Mike was diagnosed with MS in 2000. A chance sighting of a sign for his local MS centre led to a massive improvement in his quality of life.
Seven years ago I moved to Warminster in Wiltshire to live near my son and I passed a building with the words Wessex Multiple Sclerosis Therapy Centre written on the side. I had been diagnosed with MS 16 years previously, so we dropped in to see what they had to offer.
My son and I were blown away by the friendly, helpful atmosphere offered by this small charity. It’s managed by paid staff with lots of volunteers helping with the day to day running of the centre. Since becoming a member I now volunteer myself as a receptionist two days a week.
Even though I love my volunteering days as a receptionist, where I feel useful and needed (and there is plenty of room for my wheelchair behind the desk) I really enjoy a Monday when I have regular therapies.

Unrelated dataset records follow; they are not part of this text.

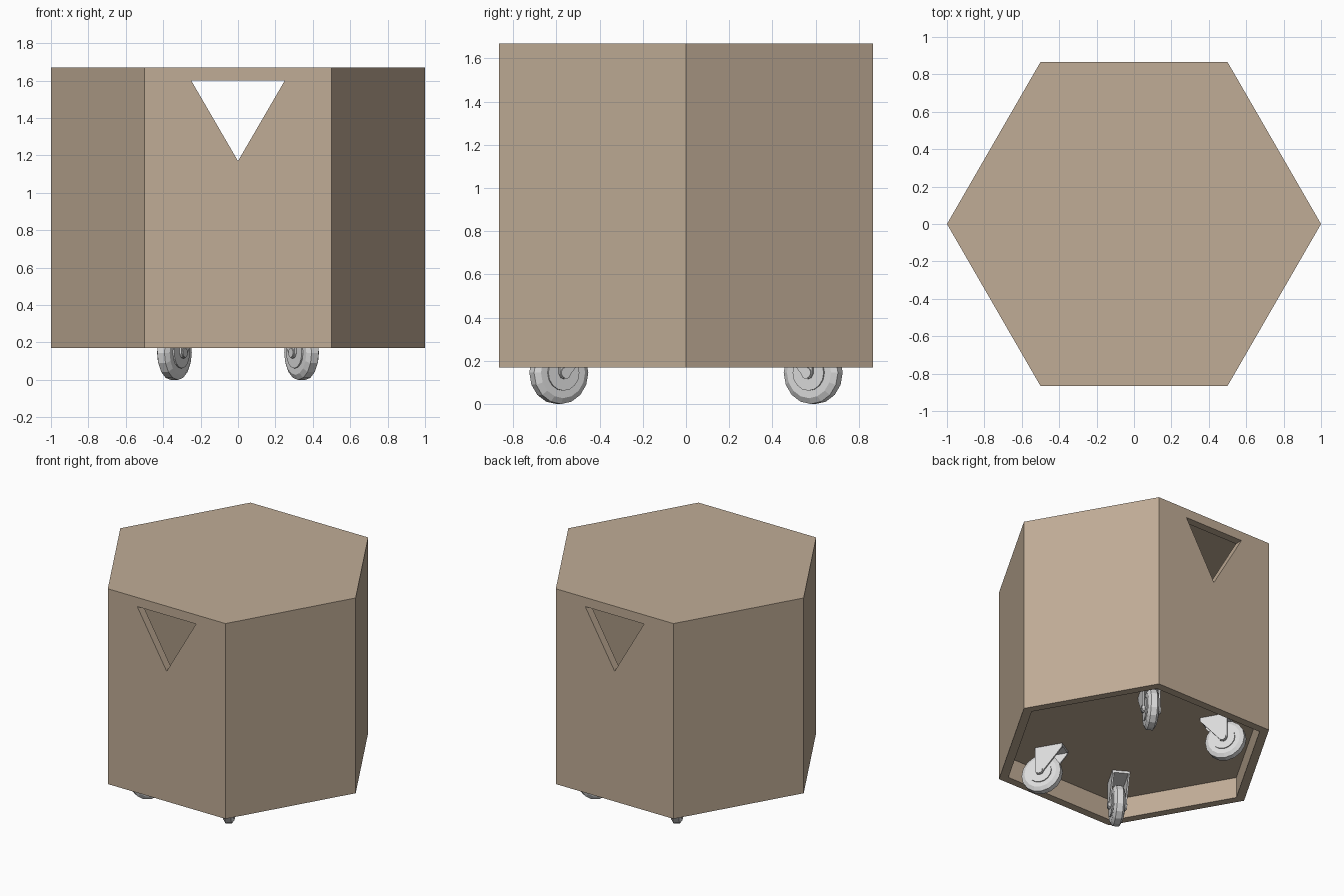
import bpy, bmesh, math
from mathutils import Vector, Matrix

if "Cube" in bpy.data.objects:
    bpy.data.objects.remove(bpy.data.objects["Cube"])


def material(name, rgb):
    m = bpy.data.materials.new(name)
    m.diffuse_color = (*rgb, 1)
    m.use_nodes = True
    m.node_tree.nodes["Principled BSDF"].inputs["Base Color"].default_value = m.diffuse_color
    return m


TAN = material("tan wood", (0.53, 0.415, 0.305))
GREY = material("light grey metal", (0.72, 0.72, 0.72))


def prism(name, pts, direction, mat):
    """Closed solid: a flat polygon of 3D points swept along a direction."""
    bm = bmesh.new()
    d = Vector(direction)
    a = [bm.verts.new(p) for p in pts]
    b = [bm.verts.new(Vector(p) + d) for p in pts]
    bm.faces.new(a)
    bm.faces.new(b)
    n = len(pts)
    for i in range(n):
        j = (i + 1) % n
        bm.faces.new((a[i], a[j], b[j], b[i]))
    bmesh.ops.recalc_face_normals(bm, faces=bm.faces)
    return finish(name, bm, mat)


def lathe(name, profile, mat, seg=16):
    """Profile of (offset, radius) pairs turned round the local y axis."""
    bm = bmesh.new()
    vs = [bm.verts.new((0, t, -r)) for t, r in profile]
    es = [bm.edges.new(p) for p in zip(vs, vs[1:])]
    bmesh.ops.spin(bm, geom=vs + es, cent=(0, 0, 0), axis=(0, 1, 0),
                   angle=math.tau, steps=seg)
    bmesh.ops.remove_doubles(bm, verts=bm.verts, dist=1e-5)
    bmesh.ops.recalc_face_normals(bm, faces=bm.faces)
    return finish(name, bm, mat)


def finish(name, bm, mat):
    me = bpy.data.meshes.new(name)
    bm.to_mesh(me)
    bm.free()
    me.materials.append(mat)
    ob = bpy.data.objects.new(name, me)
    bpy.context.collection.objects.link(ob)
    return ob


def hexagon(r, z):
    return [(r * math.cos(math.radians(60 * i)), r * math.sin(math.radians(60 * i)), z)
            for i in range(6)]


def cut(ob, cutter):
    mod = ob.modifiers.new("cut", 'BOOLEAN')
    mod.operation = 'DIFFERENCE'
    mod.solver = 'EXACT'
    mod.object = cutter
    bpy.context.view_layer.objects.active = ob
    bpy.ops.object.modifier_apply(modifier=mod.name)
    bpy.data.objects.remove(cutter)


# Hollow hexagonal body, open below, with triangular hand holes front and back
body = prism("body", hexagon(1.0, 0.17), (0, 0, 1.5), TAN)
cut(body, prism("cavity_cutter", hexagon(0.93, 0.0), (0, 0, 1.61), TAN))
cut(body, prism("handle_cutter", [(-0.25, -1, 1.6), (0.25, -1, 1.6), (0, -1, 1.17)],
                (0, 2, 0), TAN))

# Recessed floor that carries the casters
prism("floor_panel", hexagon(0.93, 0.33), (0, 0, 0.06), TAN)

# Four casters pointing outwards; local x is radial, axle along local y
WHEEL = [(0.039, 0.0), (0.039, 0.118), (0.022, 0.145)]
HUB = [(0.047, 0.0), (0.047, 0.083)]
AXLE = [(0.068, 0.0), (0.068, 0.025)]
FORK = [(0.03, 0.33), (-0.17, 0.33), (-0.17, 0.305), (-0.03, 0.14),
        (-0.02, 0.122), (0, 0.115), (0.02, 0.122), (0.03, 0.14)]


def both_sides(half):
    return half + [(-t, r) for t, r in reversed(half)]


for i, ang in enumerate((60, 120, 240, 300), 1):
    a = math.radians(ang)
    place = Matrix.Rotation(a, 4, 'Z') @ Matrix.Translation((0.68, 0, 0))
    lift = place @ Matrix.Translation((0, 0, 0.145))
    for part, half in (("wheel", WHEEL), ("hub", HUB), ("axle", AXLE)):
        lathe(f"caster_{part}_{i}", both_sides(half), GREY).matrix_world = lift
    for side, y in (("left", 0.05), ("right", -0.062)):
        prism(f"fork_{side}_{i}", [(x, y, z) for x, z in FORK],
              (0, 0.012, 0), GREY).matrix_world = place
    prism(f"fork_top_{i}", [(0.03, -0.06, 0.312), (-0.17, -0.06, 0.312),
                            (-0.17, 0.06, 0.312), (0.03, 0.06, 0.312)],
          (0, 0, 0.018), GREY).matrix_world = place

I start with physiotherapy. The gym is equipped with all mod cons including therabikes, a treadmill, standing frames, an easy-stand glider and a Tyrostation. The Tyrostation is a brand-new piece of equipment that works both physically and cognitively with my MS body and brain.
After physio I always feel stronger. I know that by working on my core strengths I will be able to sit for longer, and they are working hard to help me walk again.
I then join the seated cardio silent disco. This is brilliant for those of us in wheelchairs (actually it’s brilliant for everyone!) The headphones help you to get lost in the music, whilst exercising the upper body and arms. You can even sing along, and no-one can hear you because everyone in the room is also wearing headphones.
After a break for lunch I have oxygen therapy. I can’t tell you how good oxygen therapy is for my MS. It helps to relieve my joint pains and helps me to manage my muscle spasms. I no longer feel so fatigued and since I started weekly sessions my brain fog has almost completely gone.
For the last session of the day I join the singing circle with a music therapist. Singing isn’t something I ever thought I would get involved in, but when I learnt the therapist works hard on strengthening vocal cords, breathing exercises and lung capacity, I knew it would be good for my MS.
During 2020 I was in hospital with Covid for eight months. I ended up in the intensive care unit for several weeks, and even now I feel lucky to be alive. More than anything else, I know it is the care, support and kindness I get from everyone at the therapy centre that has got me back to good health.
I don’t like having MS and I could sit at home feeling sorry for myself, becoming more and more disabled - which is exactly what I was doing before I found my local therapy centre. But now I feel in control of my MS and it is thanks to everyone at the centre that it really has improved the quality of my life. I am forever grateful.